Looking around the audience filling the Manchester O2 Apollo you’re reminded that Marilyn Manson’s career has spanned over 24 years, as teenage goths bump elbows with casually dressed thirty somethings and rockers in their 40s.
This eclectic mix makes pleasing everyone hard, and therefore the choice of DJ Amazonica as the opening act is something of an odd one. The artist formerly known as Dirty Harry gamely mixes hip hop beats with classic rock and throws her hands in the air like she’s headlining an Ibiza club night but the audience are just not biting. There are cheers when she samples Smells Like Teen Spirit and Feel Good Hit Of The Summer but the feeling is like being at an underwhelming rock club night where you never get more than a minute of each song, and the applause after her thirty minute set is polite rather than enthusiastic.

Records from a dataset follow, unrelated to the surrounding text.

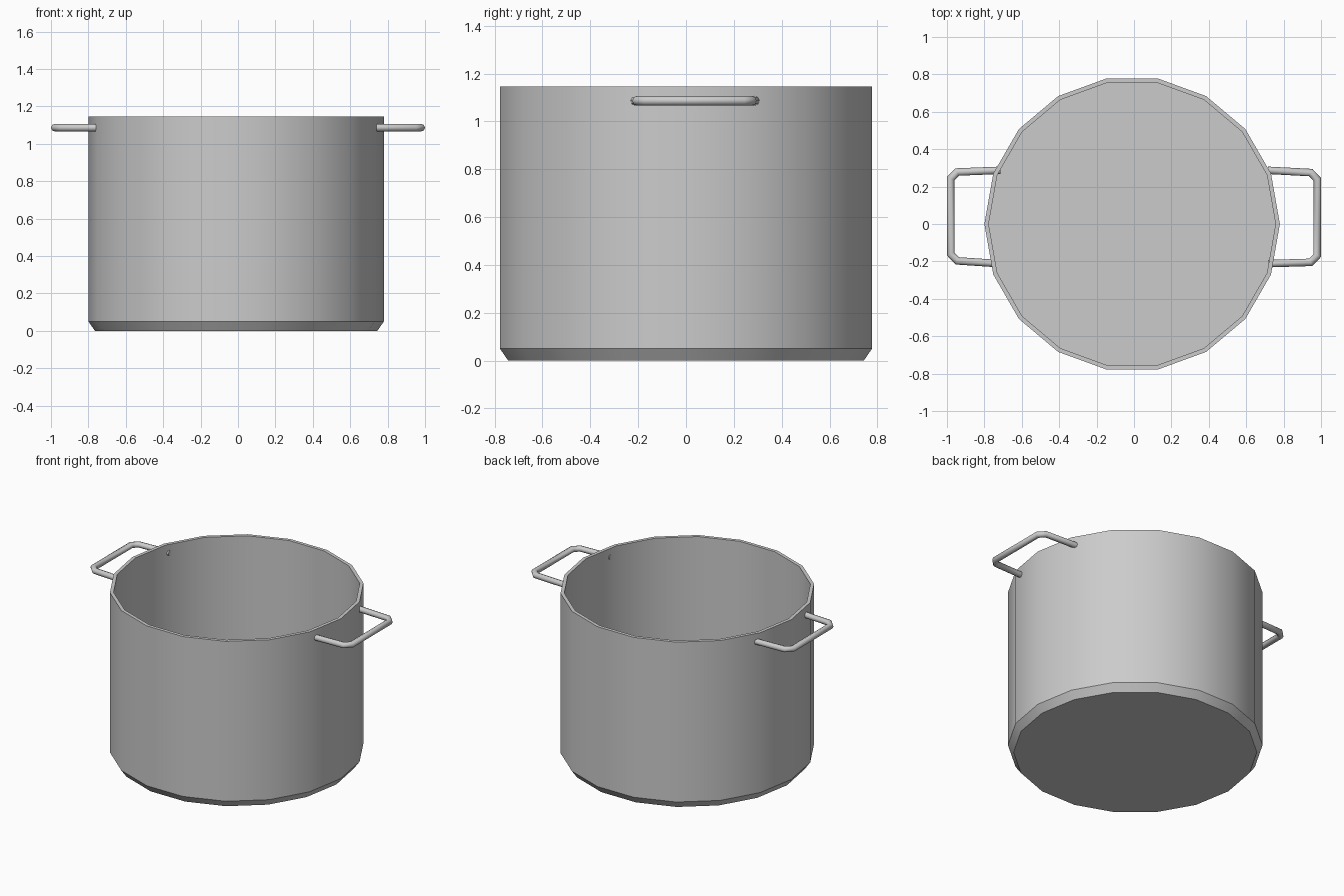
import bpy
import bmesh
import math
from mathutils import Vector

cube = bpy.data.objects.get("Cube")
if cube:
    bpy.data.objects.remove(cube, do_unlink=True)

SIDES = 18
CENTRE_X = -0.01
HANDLE_Z = 1.086
TUBE = 0.02

steel = bpy.data.materials.new("brushed grey steel")
steel.use_nodes = True
GREY = (0.6, 0.6, 0.6, 1)
steel.diffuse_color = GREY
steel.node_tree.nodes["Principled BSDF"].inputs["Base Color"].default_value = GREY


def finish(bm, name, angle):
    bmesh.ops.recalc_face_normals(bm, faces=bm.faces)
    mesh = bpy.data.meshes.new(name)
    bm.to_mesh(mesh)
    bm.free()
    mesh.materials.append(steel)
    obj = bpy.data.objects.new(name, mesh)
    bpy.context.collection.objects.link(obj)
    bpy.ops.object.select_all(action="DESELECT")
    obj.select_set(True)
    bpy.context.view_layer.objects.active = obj
    bpy.ops.object.shade_smooth_by_angle(angle=math.radians(angle))
    return obj


def skin(bm, rings):
    """Join successive rings with quads and cap both ends."""
    for a, b in zip(rings, rings[1:]):
        for i in range(len(a)):
            j = (i + 1) % len(a)
            bm.faces.new((a[i], a[j], b[j], b[i]))
    bm.faces.new(rings[0])
    bm.faces.new(rings[-1])


# Pot: radius and height from the underside, over the rim, to the inner floor
def build_pot():
    profile = [(0.755, 0), (0.79, 0.05), (0.79, 1.145), (0.767, 1.145), (0.767, 0.05)]
    bm = bmesh.new()
    rings = []
    for r, z in profile:
        angles = [math.tau * i / SIDES for i in range(SIDES)]
        rings.append([bm.verts.new((CENTRE_X + r * math.cos(a), r * math.sin(a), z))
                      for a in angles])
    skin(bm, rings)
    finish(bm, "pot_body", 30)


# Handle: octagonal tube swept with mitred corners along a flat path
def build_handle(name, path):
    pts = [Vector((x, y, HANDLE_Z)) for x, y in path]
    up = Vector((0, 0, 1))
    bm = bmesh.new()
    rings = []
    for i, p in enumerate(pts):
        before = (p - pts[i - 1]).normalized() if i else None
        after = (pts[i + 1] - p).normalized() if i + 1 < len(pts) else None
        before, after = before or after, after or before
        tangent = (before + after).normalized()
        side = tangent.cross(up) / tangent.dot(before)
        ring = []
        for k in range(8):
            a = math.tau * k / 8
            ring.append(bm.verts.new(p + TUBE * (side * math.cos(a) + up * math.sin(a))))
        rings.append(ring)
    skin(bm, rings)
    finish(bm, name, 50)


build_pot()
build_handle("right_handle", [(-0.715, 0.287), (-0.945, 0.278), (-0.98, 0.243),
                              (-0.98, -0.16), (-0.945, -0.197), (-0.75, -0.21)])
build_handle("left_handle", [(0.715, 0.287), (0.945, 0.275), (0.98, 0.238),
                             (0.98, -0.168), (0.945, -0.205), (0.718, -0.212)])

An hour later the crowd is growing noticeably restless waiting for The Pale Emperor himself to appear, but when he finally does it’s explosive. The curtain falls and the band explode into Revelation #12 from new album Heaven Upside Down, before diving straight into the first real crowd pleaser of the night, The New Shit. Following his recent and well-publicised broken leg Manson himself opens the gig scooting and spinning around the stage in a throne-backed electric wheelchair before later theatrically limping to the front of the stage on a prosthetic leg where he spends most of the night. Never the most talkative or engaging frontman, Manson is at his darkly laconic best when playing his injury for laughs, the singer attended all night by a pair of faceless doctors in surgery scrubs who insist on dragging him back to his chair for “treatments” and costume changes between numbers. “These guys aren’t even real doctors. They only prescribe me legal drugs…” he complains sardonically from the darkness at one point to genuine laughter.
However, those moments of dark comedy aside, the truth is that there’s little challenging about this show. Newer material like KILL4ME is sprinkled in alongside hits like mOBSCENE, Disposable Teens and The Dope Show, with new single Say10 especially engaging the crowd and staking the strongest case to remain part of the set going forward. The band is very tight and professional, with new bassist Juan Alderete (of Racer X fame) an especially enjoyable on-stage presence. It’s still a powerful rock show, but for an artist who has built a career from controversy and creativity there’s little on show here. All the hits are played, the name of the city is shouted, the boxes are ticked.
There is some subtle creativity at work in the staging – the bleak and authoritarian set design and costumes slowly give way into seedy nightmares of hospitals and insanity, with well-designed lighting changes revealing the stage design by degrees as the night goes on. The imagery of a struggling Manson confined by his doctors to a dirty hospital bed for powerful renditions of Sweet Dreams (Are Made of This) and Tourniquet is strong. A blistering and crowd-pleasing version of the anthemic The Beautiful People closes out the 90-minute set, and you get the feeling that people are going home happy. Pleasing everyone may be hard, but Marilyn Manson still knows how to pull it off.